- When sending assignments, your e-mail message should include your name, the class number (English 211), and the name of the assignment which is attached.
- Use correct MLA format to set up your pages; for more information see The Writing Tutorial Services at Indiana University.
- Make sure that you eliminate spelling, grammar, and other mechanical errors from your writing.
- Send your e-mail to me at email@example.com.
NOTE: Always keep copies of all of your assignments. If there is a problem with e-mail, you will need that copy to re-send for credit.
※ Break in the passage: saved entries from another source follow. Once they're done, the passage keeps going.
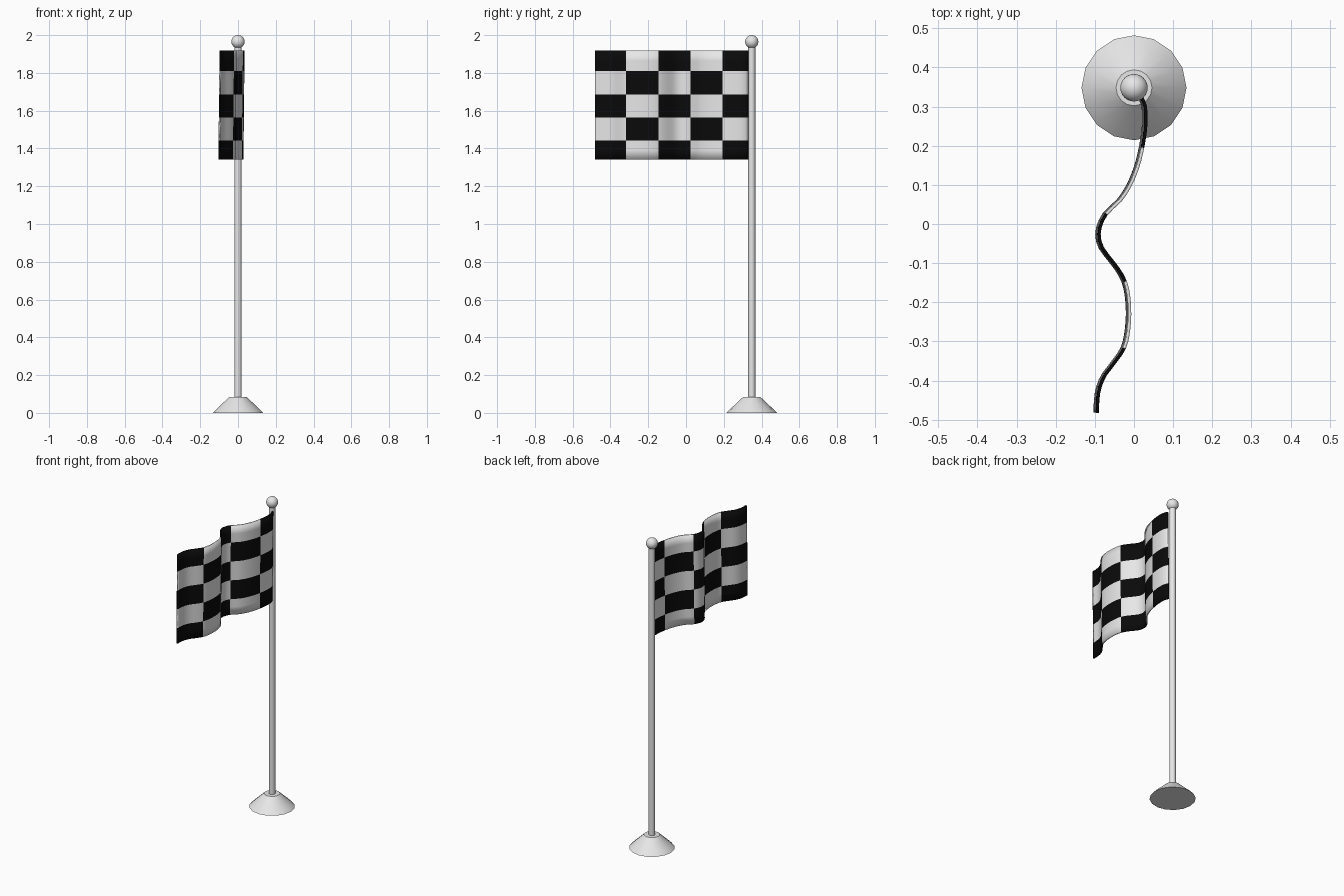
import bpy, math

if "Cube" in bpy.data.objects:
    bpy.data.objects.remove(bpy.data.objects["Cube"])

POLE_Y = 0.348


def material(name, rgb):
    m = bpy.data.materials.new(name)
    m.diffuse_color = (*rgb, 1)
    m.use_nodes = True
    m.node_tree.nodes["Principled BSDF"].inputs["Base Color"].default_value = m.diffuse_color
    return m


white = material("white", (0.8, 0.8, 0.8))
black = material("black", (0.003, 0.003, 0.003))


def make_object(name, verts, faces, mats):
    me = bpy.data.meshes.new(name)
    me.from_pydata(verts, [], faces)
    for m in mats:
        me.materials.append(m)
    ob = bpy.data.objects.new(name, me)
    bpy.context.collection.objects.link(ob)
    return ob


def smooth(ob, angle=40):
    bpy.ops.object.select_all(action='DESELECT')
    ob.select_set(True)
    bpy.context.view_layer.objects.active = ob
    bpy.ops.object.shade_smooth_by_angle(angle=math.radians(angle))


def lathe(name, profile, sides):
    """Turn (radius, z) points, bottom to top, around the pole axis; cap both ends."""
    verts, faces = [], []
    for r, z in profile:
        for k in range(sides):
            a = 2 * math.pi * k / sides
            verts.append((r * math.cos(a), POLE_Y + r * math.sin(a), z))
    for i in range(len(profile) - 1):
        for k in range(sides):
            n = (k + 1) % sides
            a, b = i * sides, (i + 1) * sides
            faces.append((a + k, a + n, b + n, b + k))
    faces.append(tuple(reversed(range(sides))))
    top = (len(profile) - 1) * sides
    faces.append(tuple(range(top, top + sides)))
    ob = make_object(name, verts, faces, [white])
    smooth(ob)
    return ob


# Base and pole
lathe("base", [(0.134, 0), (0.112, 0.022), (0.046, 0.084)], 16)
lathe("pole", [(0.019, 0.07), (0.019, 1.95)], 16)

# Ball on top
bpy.ops.mesh.primitive_uv_sphere_add(segments=24, ring_count=16, radius=0.035,
                                     location=(0, POLE_Y, 1.965))
ball = bpy.context.object
ball.name = "top_ball"
ball.data.materials.append(white)
smooth(ball)

# Flag: wavy path as (y, x) points seen from above
path = [(0.33, 0.014), (0.30, 0.026), (0.25, 0.027), (0.20, 0.020), (0.15, 0.008),
        (0.10, -0.012), (0.06, -0.038), (0.03, -0.070), (0.0, -0.087), (-0.03, -0.092),
        (-0.06, -0.084), (-0.095, -0.058), (-0.125, -0.036), (-0.16, -0.021),
        (-0.22, -0.014), (-0.28, -0.018), (-0.32, -0.029), (-0.36, -0.057),
        (-0.39, -0.079), (-0.43, -0.093), (-0.482, -0.097)]


def wave(y):
    """Cubic interpolation of x along the path."""
    n = len(path)
    i = next((k for k in range(n - 1) if y >= path[k + 1][0]), n - 2)

    def slope(k):
        a, b = path[max(k - 1, 0)], path[min(k + 1, n - 1)]
        return (b[1] - a[1]) / (b[0] - a[0])
    (y0, x0), (y1, x1) = path[i], path[i + 1]
    h = y1 - y0
    t = (y - y0) / h
    return ((2*t**3 - 3*t**2 + 1) * x0 + (t**3 - 2*t**2 + t) * h * slope(i)
            + (3*t**2 - 2*t**3) * x1 + (t**3 - t**2) * h * slope(i + 1))


def subdivide(marks, n):
    pts = [a + (b - a) * k / n for a, b in zip(marks, marks[1:]) for k in range(n)]
    return pts + [marks[-1]]


NY, NZ = 10, 2
ys = subdivide([0.328, 0.195, 0.026, -0.147, -0.317, -0.482], NY)
zs = subdivide([1.918, 1.809, 1.686, 1.564, 1.442, 1.341], NZ)
# slight lean: the lower edge sits a little further to -x
verts = [(wave(y) - 0.006 * (1.63 - z) / 0.577, y, z) for z in zs for y in ys]
w = len(ys)
cells = [(r, c) for r in range(len(zs) - 1) for c in range(w - 1)]
faces = [(r*w + c, (r+1)*w + c, (r+1)*w + c + 1, r*w + c + 1) for r, c in cells]
flag = make_object("flag", verts, faces, [black, white])
for poly, (r, c) in zip(flag.data.polygons, cells):
    poly.material_index = (r // NZ + c // NY) % 2   # checker pattern
smooth(flag, 60)
solid = flag.modifiers.new("thickness", 'SOLIDIFY')
solid.thickness = 0.008
solid.offset = 0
Avoid citing Wikipedia in academic essays. Since it is not edited by reputable experts, it often has errors and isn't reliable. It's okay to use it as a starting point for your own research, but go on and find other sources to verify the information, and cite those in your essay.
To get in touch with me, use my e-mail, call me the old-fashioned way, on the phone: (310) 233-4247, or come and see me in person at my office: NEA 273. My office hours are Monday through Thursday 9-9:30 a.m., and at other times by appointment.
- Recognize distinctive features of the major writers, literary works, movements, trends, and genres in the history of the novel from the 17th century to the present
- Demonstrate an understanding of these works in context including, though not limited to, historical, philosophical, social, political, religious, psychological, biographical, artistic backgrounds.
- Employ critical thinking and college-level methods and terminology of literary analysis to reading and interpreting literature by producing well-developed, fluent writing that supports premises about literary works and which utilizes logical observations supported by textual examples.
- Demonstrate continued understanding of MLA conventions developing essays that integrate source material and incorporate standard documentation and format.